From AHR Today 2020 Newsletter

No ice is perfect, but a subpar curling ice surface can affect the game. 

About 20 miles north of the Orange County Convention Center—the home of the 2020 AHR Expo—the Orlando Curling Club works within its limitations to create ideal playing surfaces for their sport. The club of about 60 members plays at the RDV Sportsplex Ice Den for weekly games year-round.

Jordan Cuoco, the club’s “ice guru,” said the team takes about 45 minutes to convert the arena ice to curling ice. This includes two resurfacing paths and other curling prep. 

“Curling ice must be made with extreme attention to detail, as any imperfections in the ice are sure to affect the play of the stones and will be readily noticed by players, spectators and ice makers,” said Cuoco, who is an environmental chemist at an environmental laboratory. “No ice is perfect, but we strive to give the competitors the best ice possible so they can compete at the highest level possible.”

The ice quality affects the game, said Cuoco. The cleaner the ice, the faster the stone travels on the ice.

 “The (ice) quality is very important to good quality play,” he said. 

No ice is perfect, but a subpar curling ice surface can affect the game. From pebbling the ice to preparing the ice,
curling ice surfaces differ from hockey playing surfaces.

Credit: iStock/robertprzybysz

The Process

The ice setup process starts with the arena’s ice resurfacing machine technician doing a wet pass and a dry pass over the ice. Immediately after the ice near the wall has been cut dry, the team removes that game’s curling stones from the refrigerator units next to the ice sheet. The players place their stones on the ice near the boards, which are the surrounding walls, to cool as much as possible before the game starts. 

The club takes over the ice when the ice resurfacing is complete, said Cuoco.

“We mop the ice with a large cotton mop to remove pieces of ice and snow that have been left behind by the resurfacing machine and to dry the ice further. If we skip this, it would result in an irregular pebble in the following step,” he said.

Then the pebbling starts. Pebbling is the most apparent difference in curling ice and other ice playing surfaces such as hockey and ice skating. 

“Pebbling is the process where technicians employ a water pack with a hose and a head attached that distributes an amount of water drops onto the ice surface where they quickly freeze into the pebble-sized droplets for which they are named,” he said.

The team pebbles the ice with a coarse pebble followed by a finer pebble, which will provide the stones with the surface required to get that signature “curl action” during play. The club then drags rocks over the fresh pebble. This breaks off any irregular pebble and high peaks to create a more uniform playing surface, according to Cuoco. 

The club then dry-mops the ice surface and sets up hardware and necessary game items before the curling surface is ready. 

“What we do for our ice is not ideal though, as we have yet to come up with a more perfect agreement with our arena as far as producing better curling ice. Whether it is labor or time there is more that we could and would do to make better curling ice for our patrons,” he said. 

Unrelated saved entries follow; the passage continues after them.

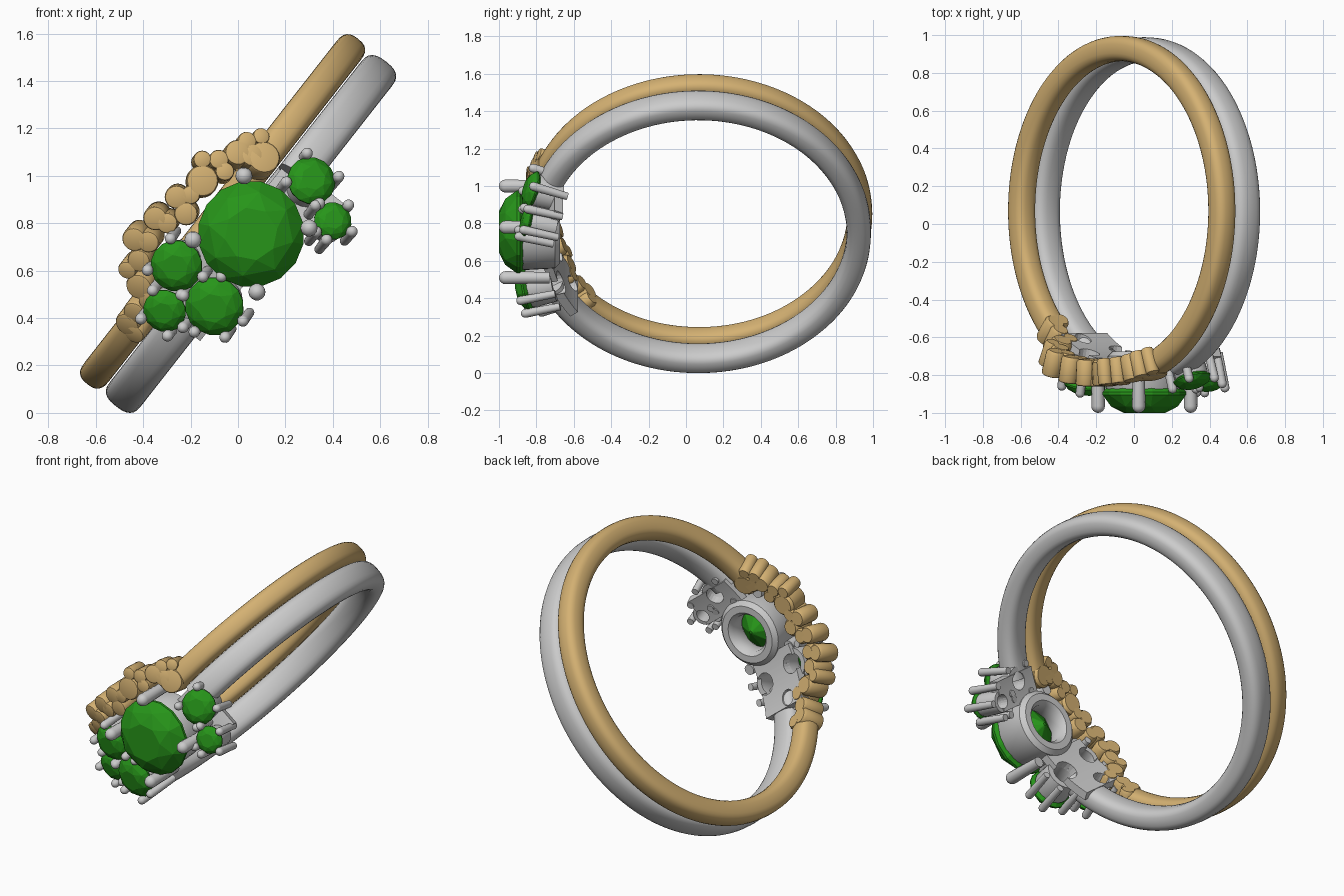
import bpy, bmesh, math
from mathutils import Vector

if "Cube" in bpy.data.objects:
    bpy.data.objects.remove(bpy.data.objects["Cube"])

U = Vector((0.617, 0, 0.787))     # along the tilted ring plane
N = Vector((0.787, 0, -0.617))    # ring axis
Y = Vector((0, 1, 0))
SILVER_C = Vector((0.055, 0.065, 0.755))
GOLD_C = Vector((-0.065, 0.07, 0.85))


def material(name, col):
    m = bpy.data.materials.new(name)
    m.diffuse_color = col
    m.use_nodes = True
    m.node_tree.nodes["Principled BSDF"].inputs["Base Color"].default_value = m.diffuse_color
    return m


GOLD = material("gold", (0.66, 0.44, 0.17, 1))
GREEN = material("green_gem", (0.02, 0.30, 0.01, 1))


def finish(bm, name, mat=None, smooth=True):
    bmesh.ops.recalc_face_normals(bm, faces=bm.faces)
    me = bpy.data.meshes.new(name)
    bm.to_mesh(me)
    bm.free()
    ob = bpy.data.objects.new(name, me)
    bpy.context.collection.objects.link(ob)
    if mat:
        me.materials.append(mat)
    if smooth:
        bpy.ops.object.select_all(action='DESELECT')
        ob.select_set(True)
        bpy.context.view_layer.objects.active = ob
        bpy.ops.object.shade_smooth_by_angle(angle=math.radians(40))
    return ob


def bridge(bm, rings, loop=False):
    n = len(rings[0])
    pairs = list(zip(rings, rings[1:])) + ([(rings[-1], rings[0])] if loop else [])
    for a, b in pairs:
        for i in range(n):
            j = (i + 1) % n
            bm.faces.new((a[i], a[j], b[j], b[i]))
    if not loop:
        bm.faces.new(rings[0])
        bm.faces.new(rings[-1])


def arc(bm, centre, section, a0, a1, steps):
    """Sweep a (radius, axial) section around the ring axis; angle 0 is the front."""
    rings = []
    for k in range(steps + 1):
        a = a0 + (a1 - a0) * k / steps
        rad = U * math.sin(a) - Y * math.cos(a)
        rings.append([bm.verts.new(centre + rad * r + N * t) for r, t in section])
    bridge(bm, rings)


def turn(bm, profile, origin, q, n=16, loop=False):
    """Lathe a (radius, height) profile; local -y is the height direction."""
    rings = []
    for r, h in profile:
        rings.append([bm.verts.new(origin + q @ Vector((r * math.cos(2 * math.pi * i / n), -h,
                                                        r * math.sin(2 * math.pi * i / n))))
                      for i in range(n)])
    bridge(bm, rings, loop)


def frame(centre, x, z, R, tilt=1.0):
    """Point on the ring's outer surface seen at (x, z) from the front, plus its rotation."""
    rel = Vector((x - centre.x, 0, z - centre.z))
    s = rel.dot(U)
    a = math.asin(s / R) * tilt
    d = U * math.sin(a) - Y * math.cos(a)
    return Vector((x, centre.y - math.sqrt(R * R - s * s), z)), (-Y).rotation_difference(d)


def rounded(r, w, e=2.7, n=24):
    pts = []
    for i in range(n):
        c, s = math.cos(2 * math.pi * i / n), math.sin(2 * math.pi * i / n)
        pts.append((0.859 + math.copysign(abs(c) ** (2 / e), c) * r,
                    math.copysign(abs(s) ** (2 / e), s) * w))
    return pts


def gem(name, r, crown, depth, origin, q):
    # faceted round cut as the hull of table, crown, girdle, pavilion and culet points
    bm = bmesh.new()
    for rr, h, n, off in ((0.5, crown, 8, 0), (0.8, crown * 0.66, 8, 0.5), (1, 0.02 * r, 16, 0),
                          (1, -0.05 * r, 16, 0), (0.55, -depth * 0.55, 8, 0.5), (0.04, -depth, 8, 0)):
        for i in range(n):
            a = 2 * math.pi * (i + off) / n + 0.2
            bm.verts.new(origin + q @ Vector((rr * r * math.cos(a), -h, rr * r * math.sin(a))))
    bmesh.ops.convex_hull(bm, input=bm.verts)
    finish(bm, name, GREEN, smooth=False)


def prong(bm, r, h0, h1, origin, q):
    tip = [(r * math.cos(a), h1 - r + r * math.sin(a)) for a in (0, 0.4, 0.8, 1.2, 1.5)]
    turn(bm, [(r * 0.85, h0)] + tip, origin, q, 14)


# Two slim bands, open at the front
bm = bmesh.new()
arc(bm, SILVER_C, rounded(0.065, 0.083), 0.36, 2 * math.pi - 0.42, 120)
finish(bm, "silver_band")
bm = bmesh.new()
arc(bm, GOLD_C, rounded(0.067, 0.065), 0.33, 2 * math.pi - 0.77, 120)
finish(bm, "gold_band", GOLD)

# Curved row of gold beads (x, z, radius), each a short radial post
BEADS = [(-.47, .37, .055), (-.44, .42, .05), (-.44, .33, .045), (-.42, .53, .058), (-.38, .47, .045),
         (-.47, .60, .04), (-.42, .64, .05), (-.44, .73, .052), (-.38, .72, .047), (-.35, .82, .052),
         (-.30, .80, .045), (-.26, .91, .05), (-.22, .84, .05), (-.20, .92, .04), (-.15, .98, .068),
         (-.15, 1.07, .038), (-.08, 1.07, .042), (-.055, 1.02, .04), (0, 1.10, .055), (.04, 1.15, .04),
         (.10, 1.17, .036), (.06, 1.09, .05), (.11, 1.08, .07)]
bm = bmesh.new()
for x, z, r in BEADS:
    o, q = frame(GOLD_C, x, z, 0.93)
    turn(bm, [(r * .8, -.14), (r, -.125), (r, -.012), (r * .93, -.003), (r * .8, 0)], o, q, 20)
finish(bm, "gold_bead_row", GOLD)

# Centre stone with thick round cup and four prongs
ident = Y.rotation_difference(Y)
centre = Vector((0.055, -0.9, 0.755))
gem("centre_gem", 0.225, 0.1, 0.19, centre, ident)
bm = bmesh.new()
turn(bm, [(.11, -.20), (.13, -.225), (.17, -.225), (.195, -.20), (.205, -.02), (.19, 0), (.17, -.02), (.11, -.12)],
     centre, ident, 40, loop=True)
finish(bm, "centre_cup")
bm = bmesh.new()
for x, z in ((.025, 1.0), (.30, .78), (-.19, .73), (.08, .51)):
    prong(bm, 0.036, -0.17, 0.1, Vector((x, -0.9, z)), ident)
finish(bm, "centre_prongs")

# Side stones: name, x, z, radius, surface radius, tilt, prong angles
STONES = [("upper_right", .31, .98, .103, .95, 1, (100, 8, 188, 275)),
          ("right", .40, .81, .08, .95, 1, (45, -32, 215, 130, 250)),
          ("upper_left", -.26, .62, .11, .97, .7, (100, 188, -20, 280)),
          ("lower_left", -.31, .43, .092, .97, .7, (115, 198, 278, 322)),
          ("lower_middle", -.10, .45, .125, .98, .7, (160, 232, 290, -25, 75))]
prongs, seats, cut = bmesh.new(), bmesh.new(), bmesh.new()
for name, x, z, r, R, tilt, angles in STONES:
    o, q = frame(SILVER_C, x, z, R, tilt)
    gem(name + "_gem", r, 0.38 * r, 0.7 * r, o, q)
    turn(seats, [(r * .5, -.155), (r * .78, -.155), (r * .86, -.03), (r * .8, -.01), (r * .55, -.06)],
         o, q, 24, loop=True)
    turn(cut, [(r * .5, -.3), (r * .5, 0)], o, q, 20)
    for a in angles:
        a = math.radians(a)
        off = q @ Vector((math.cos(a), 0, math.sin(a))) * (r + 0.012)
        prong(prongs, 0.024, -0.17, 0.045, o + off, q)
finish(prongs, "side_prongs")
finish(seats, "side_seats")
cutter = finish(cut, "seat_hole_cutter", smooth=False)
cutter.hide_render = True
cutter.hide_viewport = True

# Curved pierced plates under the side stones
for name, t0, t1, a0, a1 in (("left_plate", -.2, .11, -.62, -.2), ("right_plate", -.07, .25, .2, .42)):
    bm = bmesh.new()
    arc(bm, SILVER_C, [(.79, t0), (.79, t1), (.84, t1), (.84, t0)], a0, a1, 12)
    ob = finish(bm, name)
    mod = ob.modifiers.new("holes", 'BOOLEAN')
    mod.operation = 'DIFFERENCE'
    mod.solver = 'EXACT'
    mod.use_self = True
    mod.object = cutter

Curling Ice vs. Hockey Ice

Dedicated curling ice and arena ice have a few differences, said Cuoco. 

Curling ice is usually made from scratch each season because the club has most likely taken down their ice for the summer, he said. To make the ice, water will be laid down for multiple freezes over a week, and this process helps create level ice. During this time, the club will have laid vinyls or will have painted during this process, according to Cuoco. Barring any catastrophic problems during the season, this process is not repeated. Ice that is removed throughout the season is replaced by pebbling. 

“The next step is to level the ice further by pebbling and scraping. Technicians will repeatedly heavily pebble the ice and scrape the pebble away with a walk-behind ice scraper. This labor-intensive and long process fills in holes and scrapes away peaks and is the best way to achieve crucially important level ice,” he said.

Hockey ice does not require this level of precision and simple flooding, he said. Usually, only resurfacing with a machine is required for routine ice maintenance.  

“While a difference of a few inches thickness in ice may very well affect a puck’s path to the discerning player, a few millimeters across the entire playing surface of the ice will be noticed by a curler,” said Cuoco. 

Curling in Orlando

Florida’s heat and humidity affects the ice-making process for curling, said Cuoco. He said it is a challenge fighting the elements, even inside a climate-controlled ice arena. 

“To be brutally honest, there is little we can do as a curling club renting ice from an arena. We pray for cloudy days and a wind to drive away the humidity,” he said. 

If the club could have a dedicated curling facility, Cuoco said he would want the building to have climate-mitigating technology, which would help save in operating costs and provide quality ice. 

For additional coverage of AHR Expo, visit ASHRAE Journal's AHR Today web page.